● Required work: In the data that follows, how many lines contain the word "rotation"? Give only that number.

● Input records:
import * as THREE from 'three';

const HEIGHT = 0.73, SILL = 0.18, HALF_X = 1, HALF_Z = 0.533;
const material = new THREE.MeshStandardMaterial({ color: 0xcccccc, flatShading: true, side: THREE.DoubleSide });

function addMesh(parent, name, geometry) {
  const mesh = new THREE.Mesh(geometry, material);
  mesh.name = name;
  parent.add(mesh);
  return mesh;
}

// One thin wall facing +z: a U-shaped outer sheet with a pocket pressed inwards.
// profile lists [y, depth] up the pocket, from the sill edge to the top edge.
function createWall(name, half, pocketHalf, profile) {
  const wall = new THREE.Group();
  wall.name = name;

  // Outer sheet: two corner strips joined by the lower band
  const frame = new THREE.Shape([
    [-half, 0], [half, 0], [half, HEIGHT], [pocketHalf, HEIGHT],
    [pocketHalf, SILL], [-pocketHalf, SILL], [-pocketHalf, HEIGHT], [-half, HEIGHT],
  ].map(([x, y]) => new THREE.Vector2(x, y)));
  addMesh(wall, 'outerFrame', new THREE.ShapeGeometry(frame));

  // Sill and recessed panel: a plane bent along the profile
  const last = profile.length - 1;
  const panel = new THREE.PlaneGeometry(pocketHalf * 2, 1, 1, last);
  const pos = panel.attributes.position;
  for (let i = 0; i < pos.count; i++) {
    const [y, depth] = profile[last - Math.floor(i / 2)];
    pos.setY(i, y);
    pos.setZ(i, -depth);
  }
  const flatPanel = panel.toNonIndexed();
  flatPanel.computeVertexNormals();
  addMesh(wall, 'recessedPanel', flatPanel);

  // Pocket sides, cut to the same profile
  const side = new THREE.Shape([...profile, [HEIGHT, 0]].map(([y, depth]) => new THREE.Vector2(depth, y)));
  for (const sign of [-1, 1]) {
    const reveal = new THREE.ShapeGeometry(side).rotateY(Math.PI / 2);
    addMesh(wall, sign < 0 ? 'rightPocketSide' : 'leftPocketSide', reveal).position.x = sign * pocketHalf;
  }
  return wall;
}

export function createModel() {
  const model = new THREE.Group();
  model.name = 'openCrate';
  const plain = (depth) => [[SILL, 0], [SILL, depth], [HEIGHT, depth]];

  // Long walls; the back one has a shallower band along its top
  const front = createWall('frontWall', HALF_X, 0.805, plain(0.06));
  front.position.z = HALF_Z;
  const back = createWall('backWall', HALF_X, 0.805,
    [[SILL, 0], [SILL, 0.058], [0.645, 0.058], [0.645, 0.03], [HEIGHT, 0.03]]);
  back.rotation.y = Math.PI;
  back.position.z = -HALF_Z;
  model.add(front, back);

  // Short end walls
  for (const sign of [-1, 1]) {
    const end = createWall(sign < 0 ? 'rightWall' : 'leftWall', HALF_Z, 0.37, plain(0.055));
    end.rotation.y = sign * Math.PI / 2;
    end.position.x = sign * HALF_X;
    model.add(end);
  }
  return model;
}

● Task answer: 2